iOS 10 will work on all devices that have an A6/X chip or newer in them, which means the iPhone 4s, iPad 2 & 3 and iPod Touch 5G are no longer supported and signals the death of the 3.5inch screen and 30-pin connector.
Overall I like quite a lot of the changes that have happened, but without discouraging what Apple has done, a lot of it is not what I wanted to see from them for this release.
watchOS 3 is great and has the potential to help sell a lot more units this Christmas compared to last.
tvOS 10 has some nice changes that makes the platform and 4th generation Apple TV feel less like a rushed product and encourage even more developers to support it.
macOS Sierra has some nice additions but question the support for Continuity/Handoff features in terms of reliability, but like the other stuff included.
iOS 10 is definitely my most critical OS update out of any, but overall I do like what they have done with it a lot. It seems that a lot of the work has gone into areas that have:
- Not been updated in a while.
- Need updating for future iPhone support.
- Address major criticism, and
- Improving privacy features.
I’m somewhat inclined to stick with iOS when iOS 10 releases, but really don’t see myself upgrading from my iPhone 5s to the iPhone 7/Plus this year currently, given the very few changes that are expected to happen.
I’d also like to take this opportunity to mention that when people have expectations for events like WWDC and Google I/O a lot of people tend to get more and more hyped about an event year over year (including myself I admit) but the problem here is that sometimes expectations outgrow what company’s can realistically do every year. We also have to understand that companies like Apple and Google are also working on projects that are within their interests and what they believe is best for their company, not just addressing everyone’s issues.

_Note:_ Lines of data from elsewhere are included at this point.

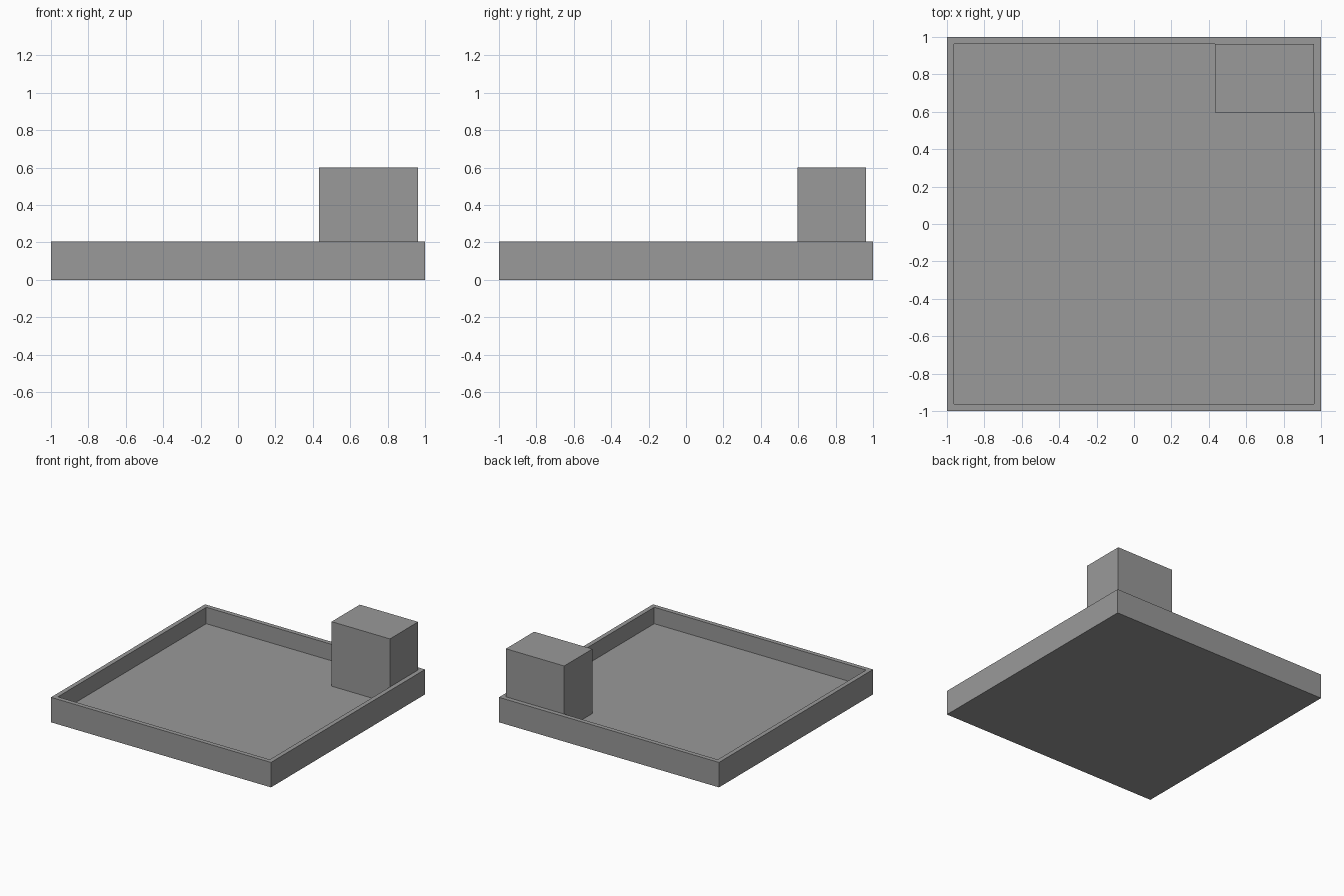
import bpy
import bmesh
from mathutils import Vector

cube = bpy.data.objects.get("Cube")
if cube:
    bpy.data.objects.remove(cube, do_unlink=True)

HALF, WALL = 1.0, 0.037
INNER = HALF - WALL
RIM_Z, FLOOR_Z = 0.205, 0.07

grey = bpy.data.materials.new("plain grey")
grey.use_nodes = True
colour = (0.32, 0.32, 0.32, 1)
grey.diffuse_color = colour
grey.node_tree.nodes["Principled BSDF"].inputs["Base Color"].default_value = colour


def box_mesh(low, high):
    """Axis-aligned box between two corners, as a bmesh."""
    low, high = Vector(low), Vector(high)
    bm = bmesh.new()
    bmesh.ops.create_cube(bm, size=1)
    bmesh.ops.scale(bm, vec=high - low, verts=bm.verts)
    bmesh.ops.translate(bm, vec=(low + high) / 2, verts=bm.verts)
    return bm


def add_object(name, bm):
    mesh = bpy.data.meshes.new(name)
    bm.normal_update()
    bm.to_mesh(mesh)
    bm.free()
    mesh.materials.append(grey)
    obj = bpy.data.objects.new(name, mesh)
    bpy.context.collection.objects.link(obj)
    return obj


# Square tray: inset the top face for the rim, then sink it to the floor
tray = box_mesh((-HALF, -HALF, 0), (HALF, HALF, RIM_Z))
tray.normal_update()
top = max(tray.faces, key=lambda f: f.calc_center_median().z)
bmesh.ops.inset_region(tray, faces=[top], thickness=WALL, use_even_offset=True)
sunk = bmesh.ops.extrude_discrete_faces(tray, faces=[top])["faces"][0]
bmesh.ops.translate(tray, vec=(0, 0, FLOOR_Z - RIM_Z), verts=sunk.verts)
add_object("tray", tray)

# Block standing on the floor in the back left corner
add_object("corner_block", box_mesh((0.433, 0.597, FLOOR_Z), (INNER, INNER, 0.6)))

In short, WWDC this year was not the worst but it definitely was not the best one in recent years.
That all being said, thank you for reading this post. If you enjoyed this be sure to give it a like and follow me here or on Twitter @neilh_apps.